Playing at Sheperds Bush Empire as a part of this years NME Awards Tour, The Mystery Jets were supported by fellow London bands Tribes and Fiction. Despite having previously acclaimed both bands in various music publications, neither stood a chance of outshining the meteoric applause The Mystery Jets enjoyed on their taking to the stage.
Opening their set with the slower and sparkling ‘Alice Springs’ a wave of sweet anticipation moved across the crowd. With a two thousand strong crowd capacity who were already hell bent on dancing and singing along to every note, The Mystery Jets toed with those already nuseling at the palms of their hands. Diving head first into a set of singles and favourites, ‘Young Love’, ‘Serotonin’ and ‘Young Love’ were unleashed with a such sharp precision and tightness that at times it was hard to find balance on the Shepards Bush Empire floor for a sea of dancing bodies.
Another triple of songs followed in the form of ‘Lady Grey’, ‘The Girl Is Gone’ and ‘Melt’. In a quieter vain the band need do little to woo. Those who were listening closely to the end of ‘Melt’ guessed that next to be unleashed was the massive ‘After Dark’. The highlight of the set, ‘After Dark’ saw much drunken singing along and wild dance moves to it’s infectious jungle disco beat.

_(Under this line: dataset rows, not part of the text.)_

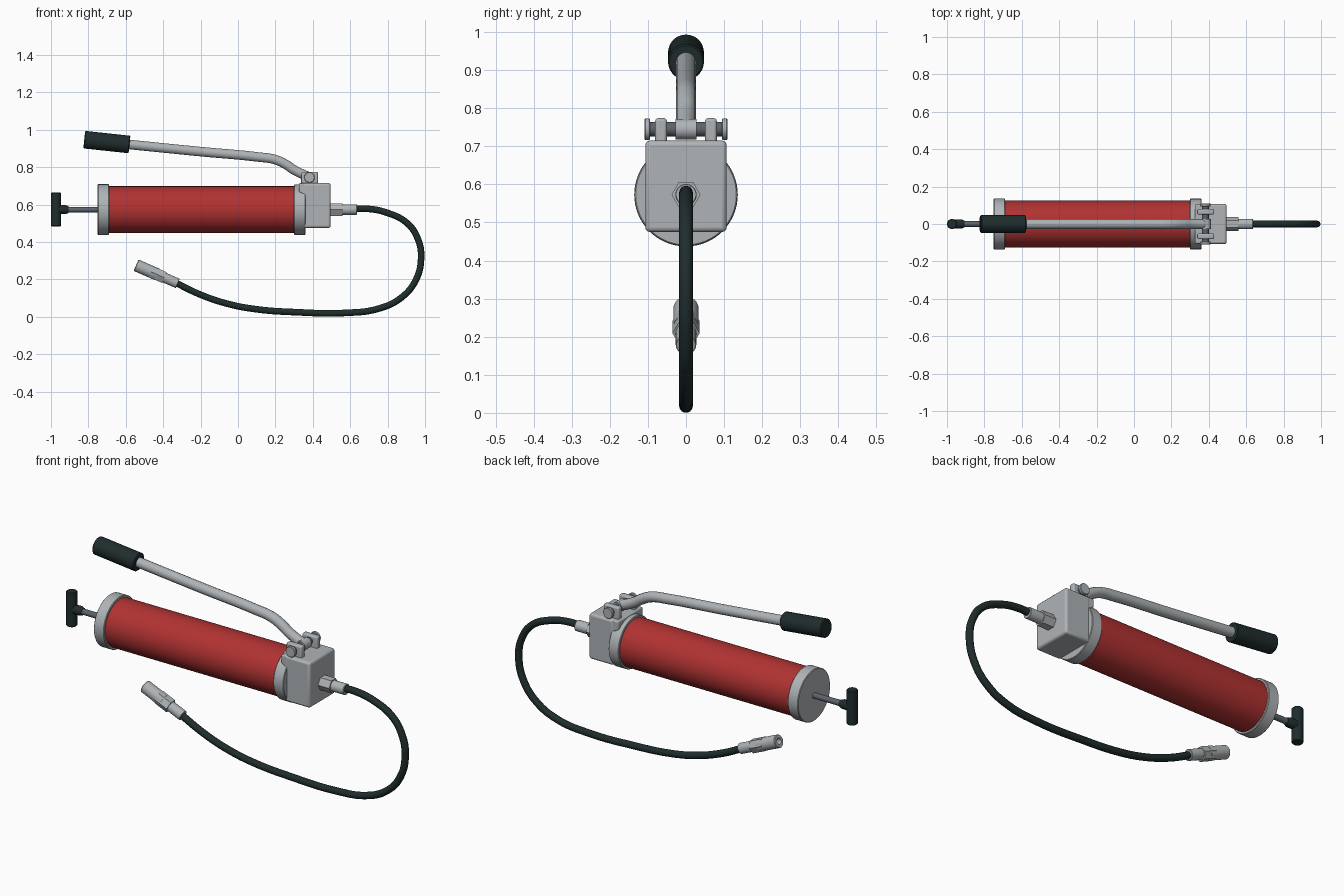
import bpy, bmesh, math
from mathutils import Vector

if "Cube" in bpy.data.objects:
    bpy.data.objects.remove(bpy.data.objects["Cube"])


def material(name, r, g, b):
    m = bpy.data.materials.new(name)
    m.use_nodes = True
    m.diffuse_color = (r, g, b, 1)
    m.node_tree.nodes["Principled BSDF"].inputs["Base Color"].default_value = (r, g, b, 1)
    return m


silver = material("light grey metal", 0.43, 0.455, 0.47)
red = material("red paint", 0.44, 0.032, 0.032)
rubber = material("black rubber", 0.014, 0.026, 0.026)
steel = material("dark steel", 0.11, 0.125, 0.15)


def finish(bm, name, mat, bevel=0):
    bmesh.ops.recalc_face_normals(bm, faces=bm.faces)
    mesh = bpy.data.meshes.new(name)
    bm.to_mesh(mesh)
    bm.free()
    ob = bpy.data.objects.new(name, mesh)
    bpy.context.collection.objects.link(ob)
    mesh.materials.append(mat)
    if bevel:
        mod = ob.modifiers.new("rounded edges", 'BEVEL')
        mod.width = bevel
        mod.segments = 3
    bpy.ops.object.select_all(action='DESELECT')
    ob.select_set(True)
    bpy.context.view_layer.objects.active = ob
    bpy.ops.object.shade_smooth_by_angle(angle=math.radians(35))
    return ob


def turned(name, start, end, profile, mat, sides=32):
    """Solid of revolution; profile holds (distance fraction, radius)."""
    start, end = Vector(start), Vector(end)
    axis = end - start
    turn = axis.to_track_quat('Z', 'Y')
    bm = bmesh.new()
    rings = []
    for t, r in profile:
        ring = []
        for i in range(sides):
            a = math.tau * i / sides
            offset = turn @ Vector((r * math.cos(a), r * math.sin(a), 0))
            ring.append(bm.verts.new(start + axis * t + offset))
        rings.append(ring)
    for a, b in zip(rings, rings[1:]):
        for i in range(sides):
            j = (i + 1) % sides
            bm.faces.new((a[i], a[j], b[j], b[i]))
    bm.faces.new(rings[0])
    bm.faces.new(rings[-1])
    return finish(bm, name, mat)


def rod(name, start, end, radius, mat, sides=32, edge=0.0):
    profile = [(0, radius), (1, radius)]
    if edge:
        e = edge / (Vector(end) - Vector(start)).length
        profile = [(0, radius - edge), (e, radius), (1 - e, radius), (1, radius - edge)]
    return turned(name, start, end, profile, mat, sides)


def prism(name, outline, y0, y1, mat, bevel=0):
    """Side outline in x and z, pushed along y."""
    bm = bmesh.new()
    face = bm.faces.new([bm.verts.new((x, y0, z)) for x, z in outline])
    new = bmesh.ops.extrude_face_region(bm, geom=[face])["geom"]
    verts = [v for v in new if isinstance(v, bmesh.types.BMVert)]
    bmesh.ops.translate(bm, verts=verts, vec=(0, y1 - y0, 0))
    return finish(bm, name, mat, bevel)


def tube(name, points, radius, mat):
    curve = bpy.data.curves.new(name, 'CURVE')
    curve.dimensions = '3D'
    curve.bevel_depth = radius
    curve.bevel_resolution = 5
    curve.use_fill_caps = True
    spline = curve.splines.new('BEZIER')
    spline.bezier_points.add(len(points) - 1)
    for p, (x, z) in zip(spline.bezier_points, points):
        p.co = (x, 0, z)
        p.handle_left_type = p.handle_right_type = 'AUTO'
    curve.materials.append(mat)
    ob = bpy.data.objects.new(name, curve)
    bpy.context.collection.objects.link(ob)
    return ob


AXIS = 0.573

# Barrel and end caps
rod("barrel", (-0.70, 0, AXIS), (0.31, 0, AXIS), 0.125, red, 64)
rod("rear_cap", (-0.75, 0, AXIS), (-0.69, 0, AXIS), 0.136, silver, 64, 0.003)
rod("front_cap", (0.30, 0, AXIS), (0.36, 0, AXIS), 0.135, silver, 64, 0.003)

# Plunger rod with T handle
rod("plunger_rod", (-0.93, 0, AXIS), (-0.74, 0, AXIS), 0.015, steel)
turned("plunger_hub", (-0.96, 0, AXIS), (-0.905, 0, AXIS),
       [(0, 0.024), (0.7, 0.024), (1, 0.018)], rubber)
rod("plunger_handle", (-0.973, 0, 0.483), (-0.973, 0, 0.665), 0.027, rubber, 32, 0.004)

# Pump head with a saddle over the front cap
prism("pump_head", [(0.35, 0.475), (0.495, 0.475), (0.495, 0.715), (0.35, 0.715)],
      -0.107, 0.107, silver, 0.012)
prism("head_saddle", [(0.40, 0.64), (0.40, 0.714), (0.325, 0.714), (0.325, 0.67), (0.352, 0.652)],
      -0.104, 0.104, silver, 0.006)

# Pivot lugs, pin and pin heads
rod("pivot_pin", (0.382, -0.10, 0.745), (0.382, 0.10, 0.745), 0.019, steel)
for side, label in ((-1, "right"), (1, "left")):
    prism(label + "_pivot_lug", [(0.338, 0.70), (0.428, 0.70), (0.428, 0.774), (0.338, 0.774)],
          side * 0.05, side * 0.081, silver, 0.008)
    rod(label + "_pin_head", (0.382, side * 0.094, 0.745), (0.382, side * 0.109, 0.745),
        0.028, silver, 24, 0.002)

# Pump lever and grip
tube("pump_lever", [(-0.62, 0.925), (-0.2, 0.883), (0.1, 0.855), (0.2, 0.84),
                    (0.255, 0.815), (0.30, 0.785), (0.385, 0.745)], 0.026, silver)
rod("lever_eye", (0.385, -0.028, 0.745), (0.385, 0.028, 0.745), 0.027, silver)
rod("lever_grip", (-0.822, 0, 0.947), (-0.58, 0, 0.921), 0.047, rubber, 40, 0.004)

# Outlet fitting
rod("outlet_nut", (0.485, 0, AXIS), (0.56, 0, AXIS), 0.038, silver, 6)
rod("outlet_ferrule", (0.55, 0, AXIS), (0.635, 0, AXIS), 0.028, silver, 32, 0.002)

# Hose
tube("hose", [(0.60, 0.573), (0.68, 0.578), (0.80, 0.555), (0.905, 0.50), (0.96, 0.42),
              (0.979, 0.32), (0.95, 0.195), (0.87, 0.10), (0.75, 0.043), (0.58, 0.021),
              (0.30, 0.025), (0.10, 0.04), (-0.05, 0.068), (-0.20, 0.118), (-0.35, 0.19)],
     0.018, rubber)

# Coupler: ferrule, hexagonal body and hollow tip
tail, tip = Vector((-0.322, 0, 0.178)), Vector((-0.545, 0, 0.276))
rod("coupler_ferrule", tail, tail.lerp(tip, 0.5), 0.027, silver, 32, 0.002)
rod("coupler_nut", tail.lerp(tip, 0.32), tail.lerp(tip, 0.64), 0.036, silver, 6)
turned("coupler_tip", tail.lerp(tip, 0.5), tip,
       [(0, 0.033), (0.97, 0.033), (1, 0.03), (1, 0.016), (0.7, 0.014)], silver)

The rest of the set followed suit with the opening sirens of ‘Hideaway’ before ‘Show Me The Light’ and ‘Two Doors Down’ were unleashed. Closing the set with a particularly stirring rendition of ‘Behind The Bunhouse’, the band returned moments later to open an encore with the scandalous ‘Flash A Hungry Smile’. Settling back into the wails of ‘Lorna Doone’ and ‘Flakes’, The Mystery Jets left a crowd with adoration in the hearts and baited breathe for the fourth album turn in their tracks.
Words by Robyn Lynch